Then, we see God’s power in Elijah as he parted the Jordan, a miracle akin to the parting of the Red Sea by Moses. After crossing, Elijah asked Elisha if he had any last requests. Elisha asked for a double portion of Elijah’s spirit. A tall order indeed, which comes with some strange conditions. Elijah said that if Elisha sees him taken away by God that his double portion will be granted, but if he doesn’t that it won’t. No wonder Elisha wasn’t going to let his mentor out of his sight. His timing appears to be perfect as, not long after, Elijah was taken from this earth in one of the most spectacular ways possible and Elisha was there to witness it. The double portion was his.
After Elijah’s ascension, Elisha went to try out the new powers of the spirit by attempting the same miracle that Elijah did earlier in the text–parting the waters of the Jordan. When it doesn’t go down as expected, Elisha questioned where God was in that moment. God does empower him to perform the miracle and make his way to Jericho where the other prophets could tell, even from a distance, that God’s Spirit now resides with Elisha.
The other prophets are determined to find Elijah, should God have dropped him off in some remote location. Then, after three days of searching they return satisfied that Elijah was taken. This narrative is followed by another miracle purifying the city’s water and then we come to perhaps my most favorite part of the passage and the symbol we remember Elisha by during our Jesse Tree devotionals. The story of the bears.
After everything Elisha had been through and the incredible miracles performed at the Jordan and on behalf of the city’s water supply, he decided to head back to Bethel. On his way, some young boys started mocking him and ridiculing him for his baldness. Clearly sensitive about his receding hairline, Elisha cursed them. What happened next is absolutely baffling to me. The power of his curse brought about a couple of female bears who proceed to, not just chase the boys off and scare them for their disrespect, but “maul” forty-two of them. Forty-two boys were mauled by two bears for making fun of the newly empowered prophet’s bald head.

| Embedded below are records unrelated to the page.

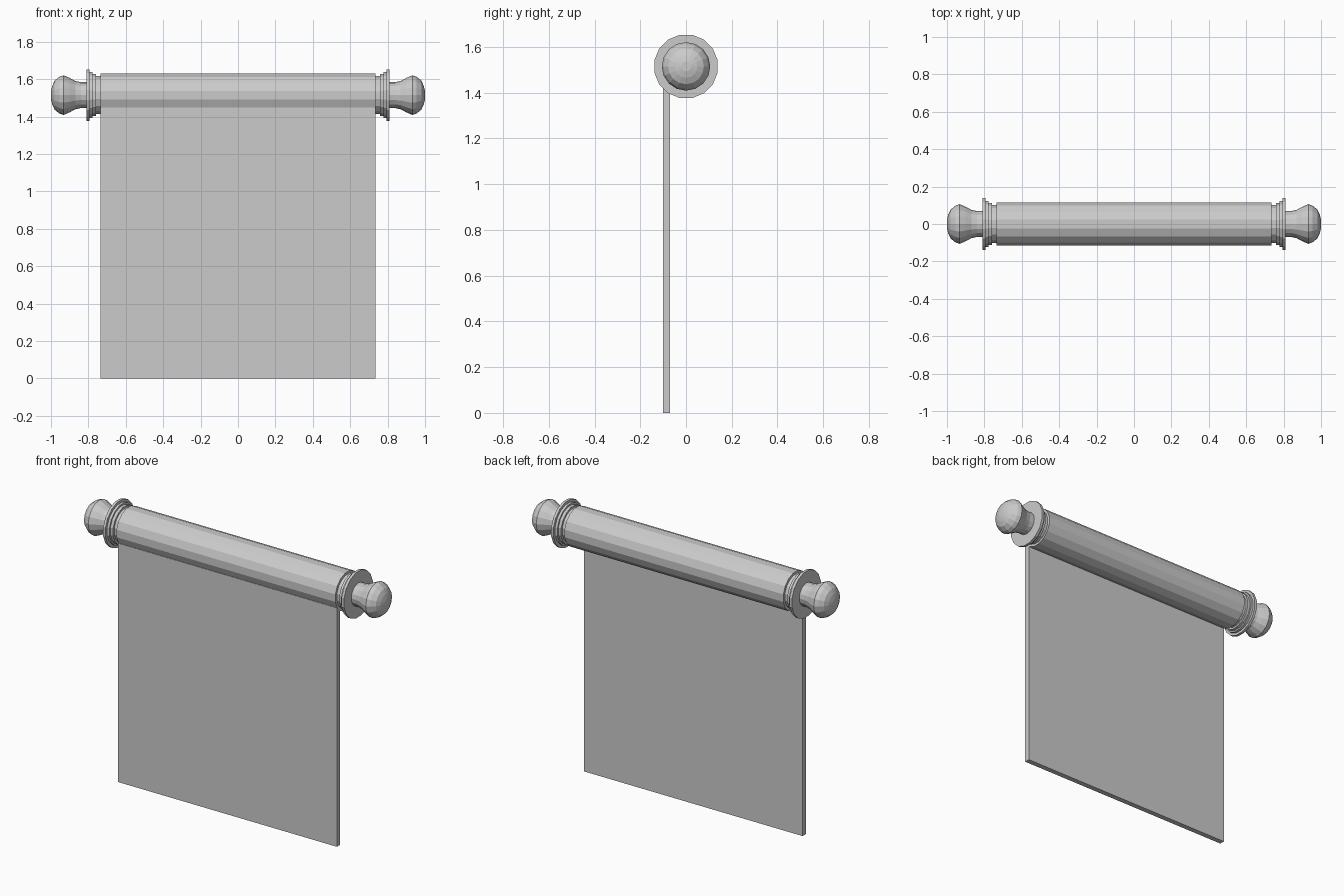
import bpy, bmesh, math

if "Cube" in bpy.data.objects:
    bpy.data.objects.remove(bpy.data.objects["Cube"])

AXIS_Z = 1.515
SIDES = 16


def lathe(name, profile, phase=0.5):
    """Spin (x, radius) points around the horizontal roller axis."""
    bm = bmesh.new()
    rings = []
    for x, r in profile:
        ring = []
        for i in range(SIDES):
            a = 2 * math.pi * (i + phase) / SIDES
            ring.append(bm.verts.new((x, r * math.cos(a), AXIS_Z + r * math.sin(a))))
        rings.append(ring)
    for a, b in zip(rings, rings[1:]):
        for i in range(SIDES):
            j = (i + 1) % SIDES
            bm.faces.new((a[i], a[j], b[j], b[i]))
    bm.faces.new(rings[0])
    bm.faces.new(rings[-1])
    bmesh.ops.recalc_face_normals(bm, faces=bm.faces)
    mesh = bpy.data.meshes.new(name)
    bm.to_mesh(mesh)
    bm.free()
    obj = bpy.data.objects.new(name, mesh)
    bpy.context.collection.objects.link(obj)
    return obj


# Rolled part of the scroll
lathe("roll", [(-0.735, 0.118), (0.735, 0.118)])

# Stepped collar and turned knob at each end
collar = [(0.73, 0.103), (0.76, 0.103), (0.76, 0.115), (0.778, 0.115),
          (0.778, 0.125), (0.793, 0.125), (0.793, 0.141), (0.809, 0.141)]
knob = [(0.80, 0.069), (0.84, 0.069), (0.87, 0.076), (0.90, 0.092),
        (0.932, 0.106), (0.955, 0.098), (0.98, 0.078), (0.993, 0.05), (1.0, 0.022)]
for side, s in (("left", -1), ("right", 1)):
    lathe(side + "_collar", [(s * x, r) for x, r in collar])
    lathe(side + "_knob", [(s * x, r) for x, r in knob], phase=0)

# Hanging sheet
bpy.ops.mesh.primitive_cube_add(size=1, location=(0, -0.085, 0.725))
sheet = bpy.context.object
sheet.name = "hanging_sheet"
sheet.scale = (1.47, 0.032, 1.45)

Even as I type this, I’m amazed by this text and find myself wondering what the point is. We witness several miracles, one of the most dramatic ascensions in the Scriptures, and a pretty confusing slaughter of a bunch of rowdy young boys. So what are we left with? In the end, I think the real theological point of the text is not found in the details of the passage, but in the 50,000 foot view. God did not leave Israel when He took Elijah from this earth. Through Elisha he empowered another to continue guiding Israel.